The Alzheimer’s Society said Baroness Murphy’s position as a vice-president was an “honorary” role, and she was not a spokeswoman for the charity and was “entitled to viewpoints independent from those of the society”.
She added: “Alzheimer’s Society does not support a change in the law on euthanasia or assisted dying.
“However, we welcome a debate on all end-of-life issues and consult our members on an ongoing basis to ensure our position reflects their views on this important matter.”
A National AIDS Trust (NAT) spokeswoman said the charity was comfortable with the position Dame Denise had taken.
Deborah Jack, NAT’s chief executive, had earlier said in a statement that the charity had “no position” on Dame Denise’s membership of the commission because it had “not so far been relevant to our work as an HIV policy and campaigning organisation, nor has it been brought to our attention by people living with HIV, or organisations supporting them”.
But Dr Kevin Fitzpatrick, the former Disability Rights Commission’s commissioner with responsibility for Wales, and a spokesman for Not Dead Yet UK – the campaigning network of disabled people opposed to legalisation – said these organisations linked to the commission would be “understandably embarrassed” and disabled people would now avoid them “like the plague”.
He added: “The last thing you want is a doctor coming to your bedside who you know has already spoken out in favour of assisted suicide.”
Responsible Reform: Frustration after media snubs ground-breaking report
Disabled activists who spent months preparing a hard-hitting report that reveals how the government misled parliament over its disability living allowance (DLA) reforms say they are mystified and frustrated by the media’s failure to cover the story.
Despite huge interest in the Responsible Reform report across social media – with the report “trending” on Twitter at number one and two for much of the launch day – there was almost no mainstream coverage on television or in national newspapers.
Sue Marsh, one of the disabled bloggers and activists who led the research, said the reaction to the campaigning report on Twitter “went beyond our wildest dreams”, and there was initial media interest in a report that had been researched, written and funded by disabled people themselves.
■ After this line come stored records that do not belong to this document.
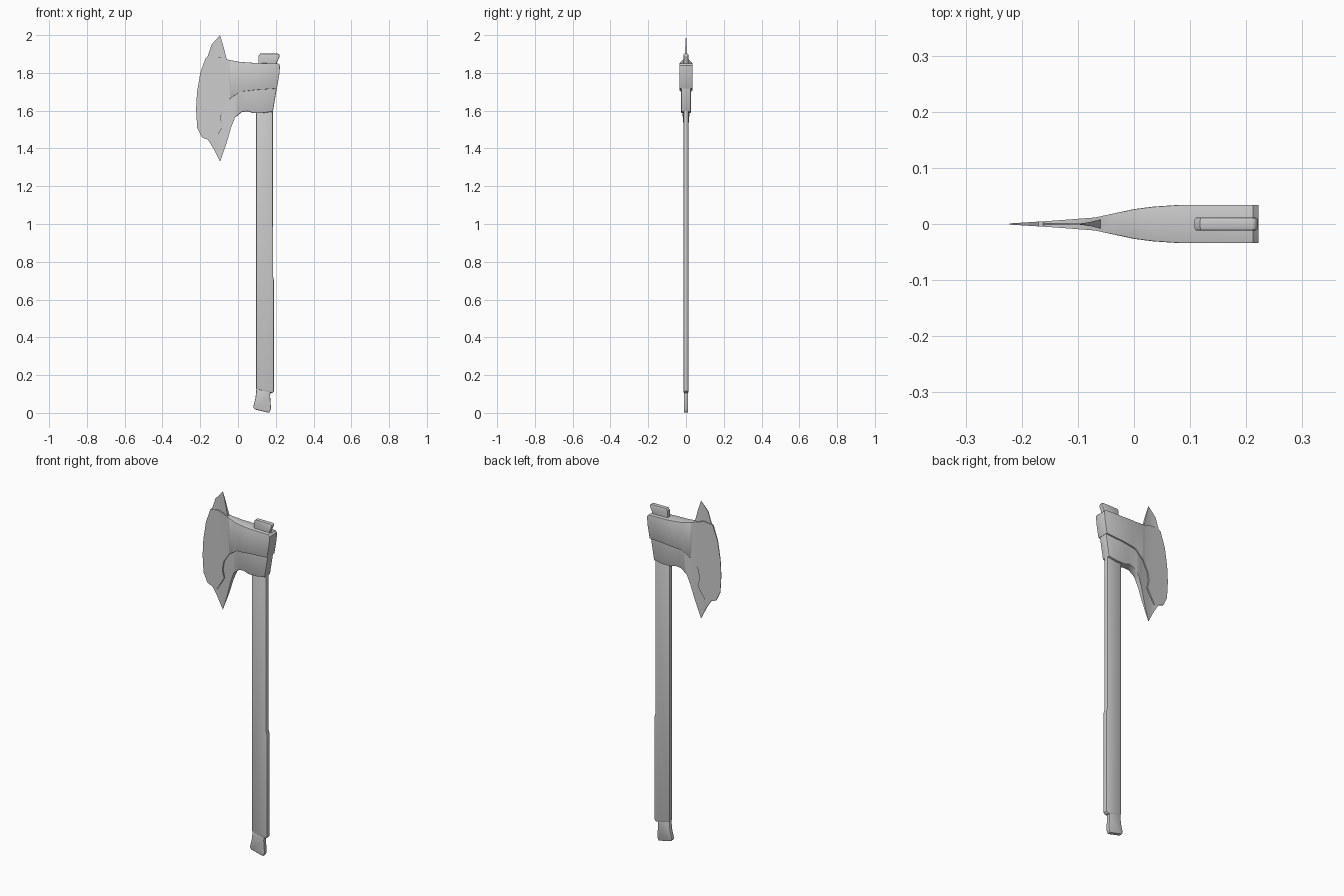
import bpy, bmesh
from mathutils import Vector

if "Cube" in bpy.data.objects:
    bpy.data.objects.remove(bpy.data.objects["Cube"])


def lerp_table(table, x):
    """Piecewise linear lookup of half thickness along x."""
    if x <= table[0][0]:
        return table[0][1]
    for (x0, t0), (x1, t1) in zip(table, table[1:]):
        if x <= x1:
            return t0 + (t1 - t0) * (x - x0) / (x1 - x0)
    return table[-1][1]


def plate(name, outline, table, bevel, bevel_from=-1.0, tips=()):
    """Fill an xz outline, slice it at the table's x values, thicken it in y by the table."""
    bm = bmesh.new()
    bm.faces.new([bm.verts.new((x, 0, z)) for x, z in outline])
    for x, _ in table:
        bmesh.ops.bisect_plane(bm, geom=bm.verts[:] + bm.edges[:] + bm.faces[:], dist=1e-4,
                               plane_co=(x, 0, 0), plane_no=(1, 0, 0))
    rim = {tuple(round(c, 5) for c in v.co) for e in bm.edges if e.is_boundary for v in e.verts}
    front = bm.faces[:]
    ext = bmesh.ops.extrude_face_region(bm, geom=front, use_keep_orig=True)
    back = {g for g in ext["geom"] if isinstance(g, bmesh.types.BMVert)}
    caps = set(front) | {g for g in ext["geom"] if isinstance(g, bmesh.types.BMFace)}
    for v in bm.verts:
        t = lerp_table(table, v.co.x)
        for tip in tips:
            d = (Vector((v.co.x, v.co.z)) - Vector(tip)).length
            t *= min(1.0, 0.1 + d / 0.13)
        v.co.y = t if v in back else -t
    bmesh.ops.recalc_face_normals(bm, faces=bm.faces)
    # round the rim and the corners where the plate is thick
    edges = []
    for e in bm.edges:
        if min(v.co.x for v in e.verts) < bevel_from or len(e.link_faces) != 2:
            continue
        on_caps = sum(f in caps for f in e.link_faces)
        if on_caps == 1 or (on_caps == 0 and e.calc_face_angle(0) > 0.9):
            edges.append(e)
    bmesh.ops.bevel(bm, geom=edges, offset=bevel, segments=2, profile=0.5,
                    affect='EDGES', clamp_overlap=True)
    me = bpy.data.meshes.new(name)
    bm.to_mesh(me)
    bm.free()
    ob = bpy.data.objects.new(name, me)
    bpy.context.collection.objects.link(ob)
    bpy.ops.object.select_all(action='DESELECT')
    ob.select_set(True)
    bpy.context.view_layer.objects.active = ob
    bpy.ops.object.shade_smooth_by_angle(angle=0.55)
    return ob


# Upper armour of the axe head, tapering to the cutting edge
plate("axe_blade",
      [(0.212, 1.85), (0.222, 1.84), (0.22, 1.80), (0.206, 1.717), (0.10, 1.71), (0.01, 1.70),
       (-0.048, 1.66), (-0.082, 1.61), (-0.092, 1.56), (-0.08, 1.516), (-0.13, 1.436),
       (-0.19, 1.458), (-0.216, 1.51), (-0.222, 1.606), (-0.217, 1.696), (-0.20, 1.80),
       (-0.17, 1.882), (-0.12, 1.89), (-0.053, 1.87), (0.01, 1.858), (0.10, 1.852)],
      [(-0.222, 0.001), (-0.15, 0.0055), (-0.07, 0.0115), (-0.035, 0.019), (0.0, 0.0265),
       (0.035, 0.031), (0.08, 0.034), (0.23, 0.034)],
      0.007, bevel_from=-0.06)

# Thinner core with the socket and the two spikes
plate("axe_core_and_spikes",
      [(0.20, 1.80), (0.205, 1.717), (0.185, 1.595), (0.13, 1.587), (0.08, 1.587), (0.05, 1.597),
       (0.02, 1.592), (-0.016, 1.563), (-0.037, 1.51), (-0.06, 1.43), (-0.095, 1.33),
       (-0.13, 1.40), (-0.165, 1.455), (-0.18, 1.65), (-0.165, 1.875), (-0.14, 1.95),
       (-0.095, 2.0), (-0.077, 1.94), (-0.058, 1.865), (0.0, 1.83)],
      [(-0.20, 0.0008), (-0.10, 0.005), (-0.06, 0.008), (-0.03, 0.014), (0.0, 0.019),
       (0.04, 0.0235), (0.08, 0.0255), (0.21, 0.0255)],
      0.005, bevel_from=-0.02, tips=[(-0.095, 2.0), (-0.095, 1.33)])

# Shaft with a slanted lower end
plate("handle_shaft", [(0.095, 1.70), (0.185, 1.70), (0.186, 0.72), (0.191, 0.70), (0.191, 0.115),
                       (0.18, 0.104), (0.095, 0.125)],
      [(0.0, 0.0135), (0.3, 0.0135)], 0.006)

# Flared butt of the handle
plate("handle_butt", [(0.10, 0.16), (0.176, 0.16), (0.17, 0.09), (0.175, 0.02), (0.165, 0.0),
                      (0.09, 0.018), (0.08, 0.03), (0.093, 0.08)],
      [(0.0, 0.0115), (0.3, 0.0115)], 0.005)

# Top end of the handle poking out of the head
plate("handle_top", [(0.108, 1.80), (0.205, 1.80), (0.206, 1.855), (0.222, 1.89), (0.215, 1.902),
                     (0.118, 1.902), (0.108, 1.89)],
      [(0.0, 0.012), (0.3, 0.012)], 0.005)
The report itself was backed by a string of disability charities and other organisations, and leading Twitter-using celebrities including Stephen Fry, comedian Mark Thomas, presenters Sue Perkins and Hardeep Singh Kohli, and Alastair Campbell, the former Labour Downing Street communications director.
But late on the day before the report was due to be published, the mainstream media interest began to evaporate, despite the campaign’s “very clear objectives” and “clear costed solutions”.
Marsh said: “It just seems to me that there is a red line, and journalists have decided that these welfare changes have to go through and they are not going to rock the boat. They all seem to think that the government has to be allowed to do this.”
The disabled peer Baroness [Tanni] Grey-Thompson was one of those who commented on Twitter, questioning why the report wasn’t being covered on television news bulletins.
Sir Bert Massie, former chair of the Disability Rights Commission, said he was “disappointed but not surprised” at the lack of media coverage.
He said the kind of “counter-blast” delivered by Responsible Reform was so important because the government was undermining public confidence in the benefits system, for example by encouraging newspapers like the Daily Mail to run stories about “benefit scroungers”.
He said the government’s “gung-ho dogma” on welfare reform would “cause a lot of heartbreak and leave us with a worse system”.
Marsh said the failure of the mainstream media to cover the report – also known as the “Spartacus Report” – only reinforced the importance of social media to disabled campaigners and left the rest of the media looking “out of touch and behind the curve”.
She said: “We have been ignored by the media and politicians. We should be showing we have power and a voice of our own.”
News provided by John Pring at www.disabilitynewsservice.com